# Task statement
Would you retype every entry that follows without altering a word?

# Provided entries
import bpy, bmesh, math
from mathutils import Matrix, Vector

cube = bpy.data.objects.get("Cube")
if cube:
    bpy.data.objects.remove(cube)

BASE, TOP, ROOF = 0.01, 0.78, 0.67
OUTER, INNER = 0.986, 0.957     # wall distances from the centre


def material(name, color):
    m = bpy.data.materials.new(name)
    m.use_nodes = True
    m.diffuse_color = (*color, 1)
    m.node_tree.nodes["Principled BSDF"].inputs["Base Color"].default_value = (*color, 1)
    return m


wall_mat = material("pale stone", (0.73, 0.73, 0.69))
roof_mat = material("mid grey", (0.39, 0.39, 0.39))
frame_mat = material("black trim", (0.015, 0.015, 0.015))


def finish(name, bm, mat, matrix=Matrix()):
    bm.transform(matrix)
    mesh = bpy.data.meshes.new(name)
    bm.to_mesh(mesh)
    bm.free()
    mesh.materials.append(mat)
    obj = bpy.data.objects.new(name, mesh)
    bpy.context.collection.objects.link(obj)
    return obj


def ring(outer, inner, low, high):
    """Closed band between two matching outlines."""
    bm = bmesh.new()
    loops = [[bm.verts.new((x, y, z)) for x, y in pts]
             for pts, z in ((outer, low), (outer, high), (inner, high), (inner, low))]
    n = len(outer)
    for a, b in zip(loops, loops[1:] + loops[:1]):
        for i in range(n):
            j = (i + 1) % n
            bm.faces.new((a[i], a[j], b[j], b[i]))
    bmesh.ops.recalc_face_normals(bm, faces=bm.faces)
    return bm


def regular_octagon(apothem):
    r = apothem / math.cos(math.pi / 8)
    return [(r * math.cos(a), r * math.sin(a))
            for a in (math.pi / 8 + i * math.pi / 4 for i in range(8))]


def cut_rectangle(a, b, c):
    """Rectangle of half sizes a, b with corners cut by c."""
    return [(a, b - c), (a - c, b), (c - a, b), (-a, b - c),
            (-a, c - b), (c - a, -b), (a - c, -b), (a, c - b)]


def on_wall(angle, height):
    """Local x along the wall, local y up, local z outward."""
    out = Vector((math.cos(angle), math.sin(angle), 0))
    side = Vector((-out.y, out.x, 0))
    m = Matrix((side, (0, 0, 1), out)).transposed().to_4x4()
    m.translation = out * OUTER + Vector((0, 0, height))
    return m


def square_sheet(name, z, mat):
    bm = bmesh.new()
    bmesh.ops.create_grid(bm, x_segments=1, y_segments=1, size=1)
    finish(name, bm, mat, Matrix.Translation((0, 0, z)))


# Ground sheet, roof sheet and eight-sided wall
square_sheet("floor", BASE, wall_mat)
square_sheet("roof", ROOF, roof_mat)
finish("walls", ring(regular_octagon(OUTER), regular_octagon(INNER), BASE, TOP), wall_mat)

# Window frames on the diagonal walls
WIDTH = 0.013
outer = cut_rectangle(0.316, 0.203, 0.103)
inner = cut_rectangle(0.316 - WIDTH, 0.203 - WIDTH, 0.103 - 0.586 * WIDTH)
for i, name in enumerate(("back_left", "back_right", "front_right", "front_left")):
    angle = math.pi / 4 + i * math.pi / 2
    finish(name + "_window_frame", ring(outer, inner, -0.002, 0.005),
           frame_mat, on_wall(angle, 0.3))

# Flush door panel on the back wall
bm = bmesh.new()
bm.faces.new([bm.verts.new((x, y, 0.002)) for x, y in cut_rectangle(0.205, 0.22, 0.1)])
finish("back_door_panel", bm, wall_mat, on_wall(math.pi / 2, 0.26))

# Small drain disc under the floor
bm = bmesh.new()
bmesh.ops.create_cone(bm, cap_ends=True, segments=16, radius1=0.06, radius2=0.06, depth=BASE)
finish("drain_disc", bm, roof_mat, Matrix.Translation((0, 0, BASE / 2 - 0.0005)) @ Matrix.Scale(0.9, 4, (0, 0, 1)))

# Result for this task
import bpy, bmesh, math
from mathutils import Matrix, Vector

cube = bpy.data.objects.get("Cube")
if cube:
    bpy.data.objects.remove(cube)

BASE, TOP, ROOF = 0.01, 0.78, 0.67
OUTER, INNER = 0.986, 0.957     # wall distances from the centre


def material(name, color):
    m = bpy.data.materials.new(name)
    m.use_nodes = True
    m.diffuse_color = (*color, 1)
    m.node_tree.nodes["Principled BSDF"].inputs["Base Color"].default_value = (*color, 1)
    return m


wall_mat = material("pale stone", (0.73, 0.73, 0.69))
roof_mat = material("mid grey", (0.39, 0.39, 0.39))
frame_mat = material("black trim", (0.015, 0.015, 0.015))


def finish(name, bm, mat, matrix=Matrix()):
    bm.transform(matrix)
    mesh = bpy.data.meshes.new(name)
    bm.to_mesh(mesh)
    bm.free()
    mesh.materials.append(mat)
    obj = bpy.data.objects.new(name, mesh)
    bpy.context.collection.objects.link(obj)
    return obj


def ring(outer, inner, low, high):
    """Closed band between two matching outlines."""
    bm = bmesh.new()
    loops = [[bm.verts.new((x, y, z)) for x, y in pts]
             for pts, z in ((outer, low), (outer, high), (inner, high), (inner, low))]
    n = len(outer)
    for a, b in zip(loops, loops[1:] + loops[:1]):
        for i in range(n):
            j = (i + 1) % n
            bm.faces.new((a[i], a[j], b[j], b[i]))
    bmesh.ops.recalc_face_normals(bm, faces=bm.faces)
    return bm


def regular_octagon(apothem):
    r = apothem / math.cos(math.pi / 8)
    return [(r * math.cos(a), r * math.sin(a))
            for a in (math.pi / 8 + i * math.pi / 4 for i in range(8))]


def cut_rectangle(a, b, c):
    """Rectangle of half sizes a, b with corners cut by c."""
    return [(a, b - c), (a - c, b), (c - a, b), (-a, b - c),
            (-a, c - b), (c - a, -b), (a - c, -b), (a, c - b)]


def on_wall(angle, height):
    """Local x along the wall, local y up, local z outward."""
    out = Vector((math.cos(angle), math.sin(angle), 0))
    side = Vector((-out.y, out.x, 0))
    m = Matrix((side, (0, 0, 1), out)).transposed().to_4x4()
    m.translation = out * OUTER + Vector((0, 0, height))
    return m


def square_sheet(name, z, mat):
    bm = bmesh.new()
    bmesh.ops.create_grid(bm, x_segments=1, y_segments=1, size=1)
    finish(name, bm, mat, Matrix.Translation((0, 0, z)))


# Ground sheet, roof sheet and eight-sided wall
square_sheet("floor", BASE, wall_mat)
square_sheet("roof", ROOF, roof_mat)
finish("walls", ring(regular_octagon(OUTER), regular_octagon(INNER), BASE, TOP), wall_mat)

# Window frames on the diagonal walls
WIDTH = 0.013
outer = cut_rectangle(0.316, 0.203, 0.103)
inner = cut_rectangle(0.316 - WIDTH, 0.203 - WIDTH, 0.103 - 0.586 * WIDTH)
for i, name in enumerate(("back_left", "back_right", "front_right", "front_left")):
    angle = math.pi / 4 + i * math.pi / 2
    finish(name + "_window_frame", ring(outer, inner, -0.002, 0.005),
           frame_mat, on_wall(angle, 0.3))

# Flush door panel on the back wall
bm = bmesh.new()
bm.faces.new([bm.verts.new((x, y, 0.002)) for x, y in cut_rectangle(0.205, 0.22, 0.1)])
finish("back_door_panel", bm, wall_mat, on_wall(math.pi / 2, 0.26))

# Small drain disc under the floor
bm = bmesh.new()
bmesh.ops.create_cone(bm, cap_ends=True, segments=16, radius1=0.06, radius2=0.06, depth=BASE)
finish("drain_disc", bm, roof_mat, Matrix.Translation((0, 0, BASE / 2 - 0.0005)) @ Matrix.Scale(0.9, 4, (0, 0, 1)))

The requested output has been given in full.